  1. Cup Says:

    Can you please explain why the copyright law is called the Mickey Mouse law?

  2. Kristen Turner Says:

    @Cup
    Mickey Mouse Law actually refers to the Copyright Extention Act of 1998. [http://en.wikipedia.org/wiki/Copyright_Term_Extension_Act]

    All the details can be found in that link, but basically:

    Before 1998, copyright ownership lasted the life of the author plus 50 years.
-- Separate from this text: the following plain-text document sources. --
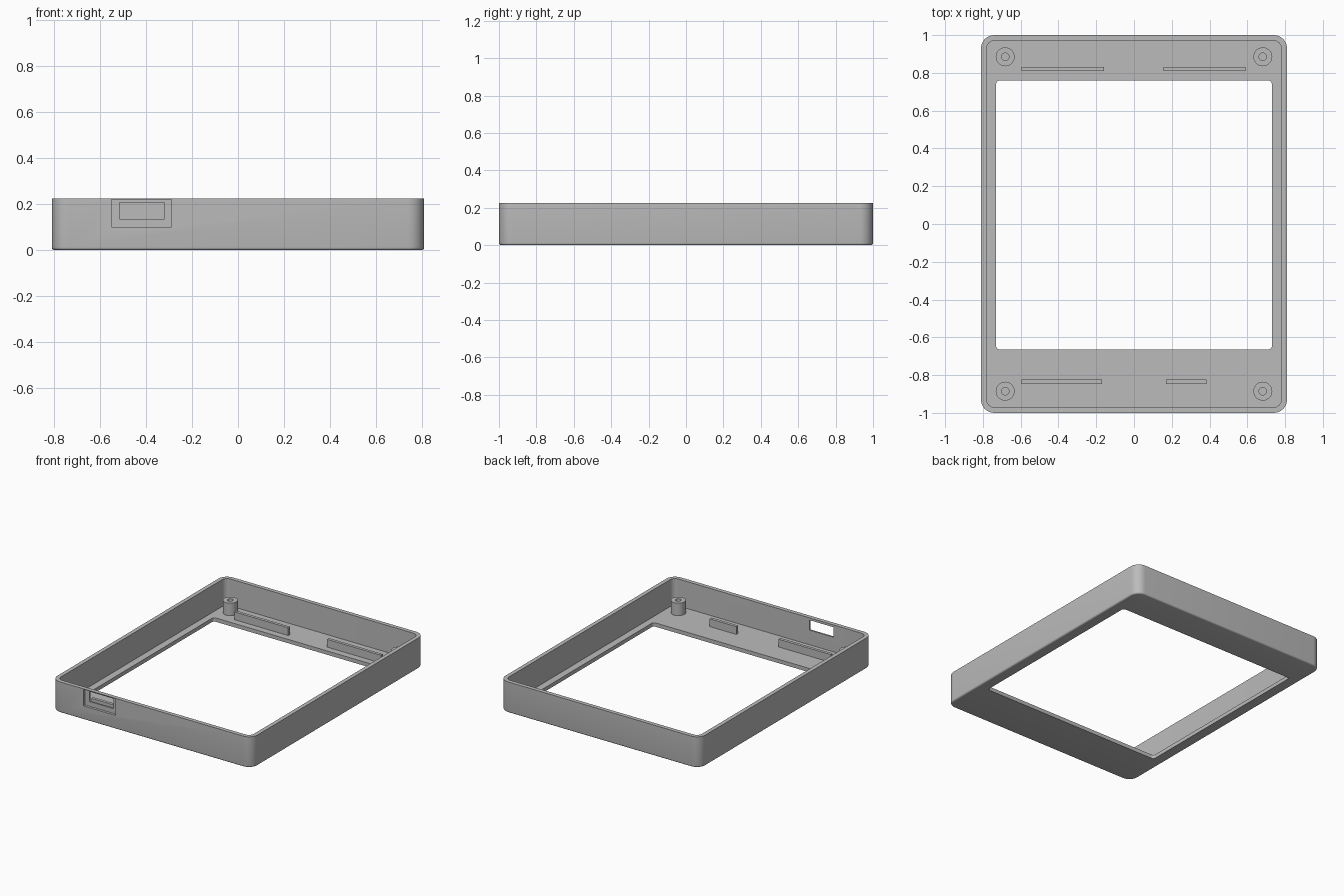
import bpy, bmesh, math

cube = bpy.data.objects.get("Cube")
if cube:
    bpy.data.objects.remove(cube, do_unlink=True)

# Single plastic colour
grey = bpy.data.materials.new("grey_plastic")
grey.use_nodes = True
COLOUR = (0.5, 0.5, 0.5, 1)
grey.diffuse_color = COLOUR
grey.node_tree.nodes["Principled BSDF"].inputs["Base Color"].default_value = COLOUR

W, L, H = 0.81, 1.0, 0.225      # half width, half length, height
WALL, FLOOR = 0.03, 0.028
CORNER, FILLET = 0.07, 0.012


def finish(name, bm, smooth=True):
    bmesh.ops.recalc_face_normals(bm, faces=bm.faces)
    mesh = bpy.data.meshes.new(name)
    bm.to_mesh(mesh)
    bm.free()
    mesh.materials.append(grey)
    obj = bpy.data.objects.new(name, mesh)
    bpy.context.collection.objects.link(obj)
    if smooth:
        smooth_sharp(obj)
    return obj


def smooth_sharp(obj):
    bpy.ops.object.select_all(action="DESELECT")
    obj.select_set(True)
    bpy.context.view_layer.objects.active = obj
    bpy.ops.object.shade_smooth_by_angle(angle=math.radians(35))


def rounded_rect(x0, x1, y0, y1, r, z, steps=8):
    points = []
    centres = [(x1 - r, y1 - r), (x0 + r, y1 - r), (x0 + r, y0 + r), (x1 - r, y0 + r)]
    for corner, (cx, cy) in enumerate(centres):
        for i in range(steps + 1):
            a = math.pi / 2 * (corner + i / steps)
            points.append((cx + r * math.cos(a), cy + r * math.sin(a), z))
    return points


def shell_loop(inset, z):
    return rounded_rect(inset - W, W - inset, inset - L, L - inset, CORNER - inset, z)


def circle(cx, cy, r, z, sides=32):
    return [(cx + r * math.cos(math.tau * i / sides),
             cy + r * math.sin(math.tau * i / sides), z) for i in range(sides)]


def loft(name, loops, closed):
    bm = bmesh.new()
    rings = [[bm.verts.new(p) for p in loop] for loop in loops]
    pairs = list(zip(rings, rings[1:]))
    if closed:
        pairs.append((rings[-1], rings[0]))
    else:
        bm.faces.new(rings[0])
        bm.faces.new(rings[-1])
    for a, b in pairs:
        n = len(a)
        for i in range(n):
            j = (i + 1) % n
            bm.faces.new((a[i], a[j], b[j], b[i]))
    return finish(name, bm)


def box(name, x0, x1, y0, y1, z0, z1):
    bm = bmesh.new()
    bmesh.ops.create_cube(bm, size=1)
    for v in bm.verts:
        v.co = ((x0 + x1) / 2 + v.co.x * (x1 - x0),
                (y0 + y1) / 2 + v.co.y * (y1 - y0),
                (z0 + z1) / 2 + v.co.z * (z1 - z0))
    return finish(name, bm, smooth=False)


# Tray frame: filleted bottom edge, walls, floor and window opening
loops = []
for i in range(5):
    a = math.pi / 2 * i / 4
    loops.append(shell_loop(FILLET * (1 - math.sin(a)), FILLET * (1 - math.cos(a))))
loops += [shell_loop(0, H), shell_loop(WALL, H), shell_loop(WALL, FLOOR)]
for z in (FLOOR, 0):
    loops.append(rounded_rect(-0.73, 0.73, -0.665, 0.76, 0.02, z))
frame = loft("bezel_frame", loops, closed=True)

# Connector recess and port slot cut into the front wall
cutters = [box("recess_cutter", -0.55, -0.29, -1.1, -0.982, 0.1, 0.221),
           box("port_cutter", -0.515, -0.32, -1.05, -0.93, 0.135, 0.208)]
for cutter in cutters:
    cutter.hide_render = True
    mod = frame.modifiers.new(cutter.name, "BOOLEAN")
    mod.operation = "DIFFERENCE"
    mod.solver = "EXACT"
    mod.object = cutter
    bpy.context.view_layer.objects.active = frame
    bpy.ops.object.modifier_apply(modifier=mod.name)
    bpy.data.objects.remove(cutter, do_unlink=True)
smooth_sharp(frame)

# Screw posts with blind holes
for side, sx in (("left", 1), ("right", -1)):
    for end, sy in (("back", 1), ("front", -1)):
        x, y = 0.682 * sx, 0.885 * sy
        loft(f"screw_post_{end}_{side}",
             [circle(x, y, 0.05, FLOOR - 0.005), circle(x, y, 0.05, 0.12),
              circle(x, y, 0.02, 0.12), circle(x, y, 0.02, FLOOR)], closed=False)

# Locating ribs standing on the floor
for name, x0, x1, y in (("back_right", -0.595, -0.16, 0.82),
                        ("back_left", 0.155, 0.59, 0.82),
                        ("front_right", -0.595, -0.17, -0.835),
                        ("front_left", 0.17, 0.385, -0.835)):
    box("rib_" + name, x0, x1, y - 0.011, y + 0.011, FLOOR - 0.005, 0.085)
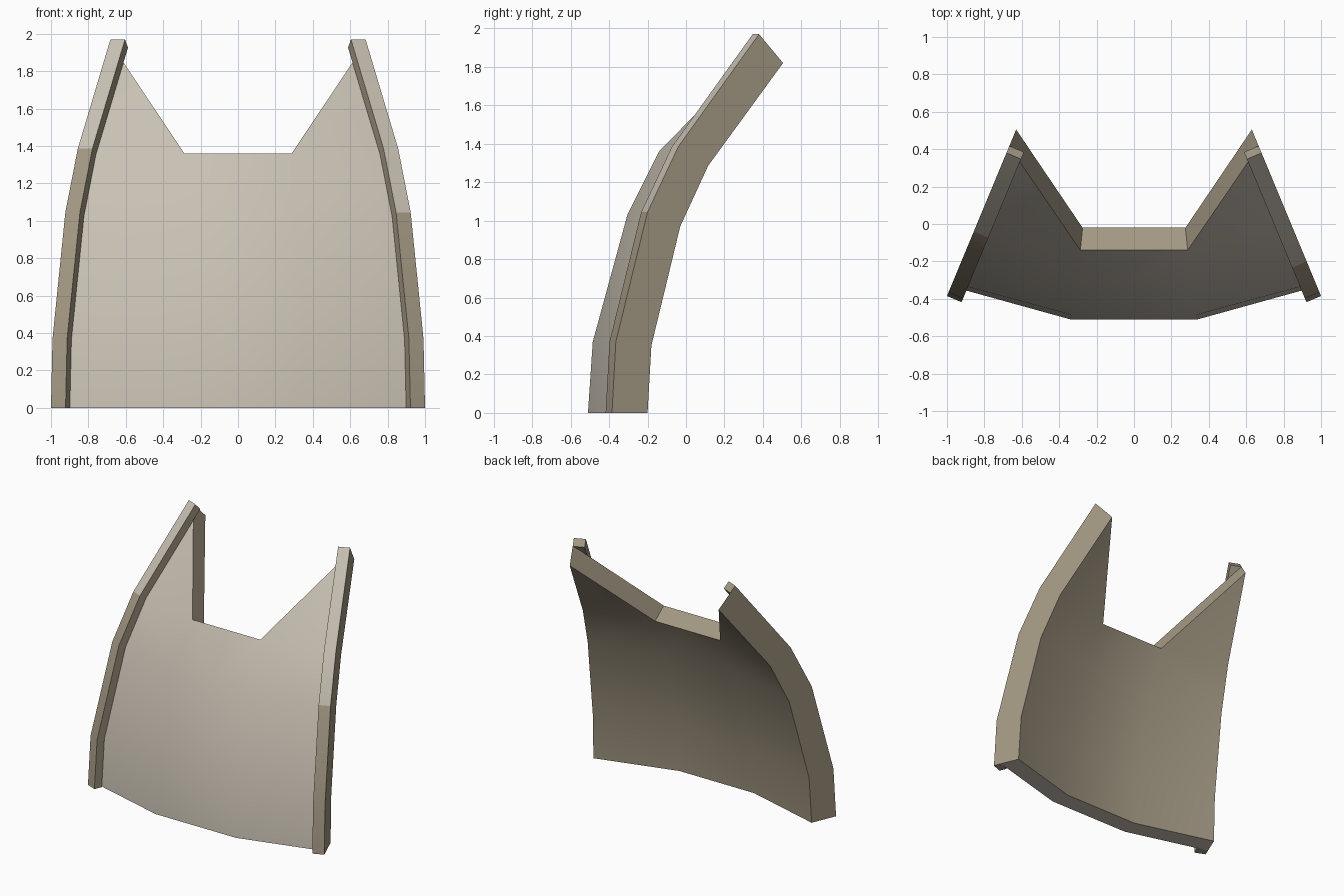
import bpy
from mathutils import Vector

if "Cube" in bpy.data.objects:
    bpy.data.objects.remove(bpy.data.objects["Cube"])


def material(name, rgb):
    m = bpy.data.materials.new(name)
    m.diffuse_color = (*rgb, 1.0)
    m.use_nodes = True
    m.node_tree.nodes["Principled BSDF"].inputs["Base Color"].default_value = m.diffuse_color
    return m


STONE = material("pale_stone", (0.58, 0.53, 0.45))
TAN = material("weathered_tan", (0.36, 0.31, 0.225))


def make(name, verts, faces, slots):
    me = bpy.data.meshes.new(name)
    me.from_pydata(verts, [], faces)
    me.materials.append(STONE)
    me.materials.append(TAN)
    for p, s in zip(me.polygons, slots):
        p.material_index = s
    ob = bpy.data.objects.new(name, me)
    bpy.context.collection.objects.link(ob)
    bpy.ops.object.select_all(action='DESELECT')
    ob.select_set(True)
    bpy.context.view_layer.objects.active = ob
    bpy.ops.object.shade_smooth_by_angle(angle=0.52)
    return ob


def side_point(y, z):
    """Point on the slanted vertical plane that closes the right side."""
    return Vector((1.0 - (y + 0.385) * 0.4157, y, z))


# side profiles (y, z), from the foot to the tip
rim_front = [side_point(*p) for p in
             ((-0.385, 0), (-0.365, 0.37), (-0.20, 1.045), (-0.04, 1.385), (0.38, 1.97))]
side_back = [side_point(*p) for p in
             ((-0.20, 0), (-0.18, 0.35), (-0.03, 0.97), (0.115, 1.285), (0.505, 1.82))]
side_front = [a.lerp(b, 0.28) for a, b in zip(rim_front, side_back)]

# central flat strip (x, y, z)
mid_front = [Vector(p) for p in
             ((0.34, -0.51, 0), (0.335, -0.485, 0.37), (0.31, -0.305, 1.03), (0.287, -0.14, 1.36))]
mid_back = [Vector(p) for p in
            ((0.315, -0.37, 0), (0.312, -0.345, 0.35), (0.292, -0.175, 0.985), (0.275, -0.02, 1.29))]

# curved panel: right half, mirrored
verts, faces, slots = [], [], []


def add(points):
    start = len(verts)
    verts.extend(points)
    return list(range(start, len(verts)))


def face(idx, slot, flip=False):
    faces.append(idx[::-1] if flip else idx)
    slots.append(slot)


layers = []
for mid, side in ((mid_front, side_front), (mid_back, side_back)):
    centre = add([Vector((0, p.y, p.z)) for p in mid])
    layers.append((centre, add(mid), add(side)))

for k, (c, m, s) in enumerate(layers):
    for i in range(3):
        face([c[i], m[i], m[i + 1], c[i + 1]], k, k == 1)
        face([m[i], s[i], s[i + 1], m[i + 1]], k, k == 1)
    face([m[3], s[3], s[4]], k, k == 1)

(fc, fm, fs), (bc, bm, bs) = layers
for i in range(4):                                   # outer side
    face([fs[i], bs[i], bs[i + 1], fs[i + 1]], 1)
face([fc[3], fm[3], bm[3], bc[3]], 1)                # notch floor
face([fm[3], fs[4], bs[4], bm[3]], 1)                # notch flank
face([fc[0], bc[0], bm[0], fm[0]], 0)                # foot
face([fm[0], bm[0], bs[0], fs[0]], 0)

panel = make("curved_panel", verts, faces, slots)
mirror = panel.modifiers.new("mirror", 'MIRROR')
mirror.use_clip = True

# raised rims along both sides; inset is square to the side plane
inset = Vector((-0.078, -0.033, 0))
for name, sx, tan_rows in (("left_rim", -1, 3), ("right_rim", 1, 2)):
    rv, rf, rs = [], [], []
    for a, b in zip(rim_front, side_back):
        back = a.lerp(b, 0.30)
        for p in (a + inset, a, back, back + inset):
            rv.append((p.x * sx, p.y, p.z))
    for i in range(4):
        for j in range(4):
            k = (j + 1) % 4
            rf.append([4 * i + j, 4 * i + k, 4 * i + 4 + k, 4 * i + 4 + j])
            rs.append(0 if j == 0 and i >= tan_rows else 1)
    rf += [[3, 2, 1, 0], [16, 17, 18, 19]]
    rs += [1, 1]
    if sx < 0:
        rf = [f[::-1] for f in rf]
    make(name, rv, rf, rs)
Disney (and Sonny Bono’s widow) were huge advocates for extending the number of years after the author’s death.

    “The Act extended these terms to life of the author plus 70 years and for works of corporate authorship to 120 years after creation or 95 years after publication, whichever endpoint is earlier”

    Obviously the push for this act was so that the copyright owners could continue to make money off the work even though the original author was dead.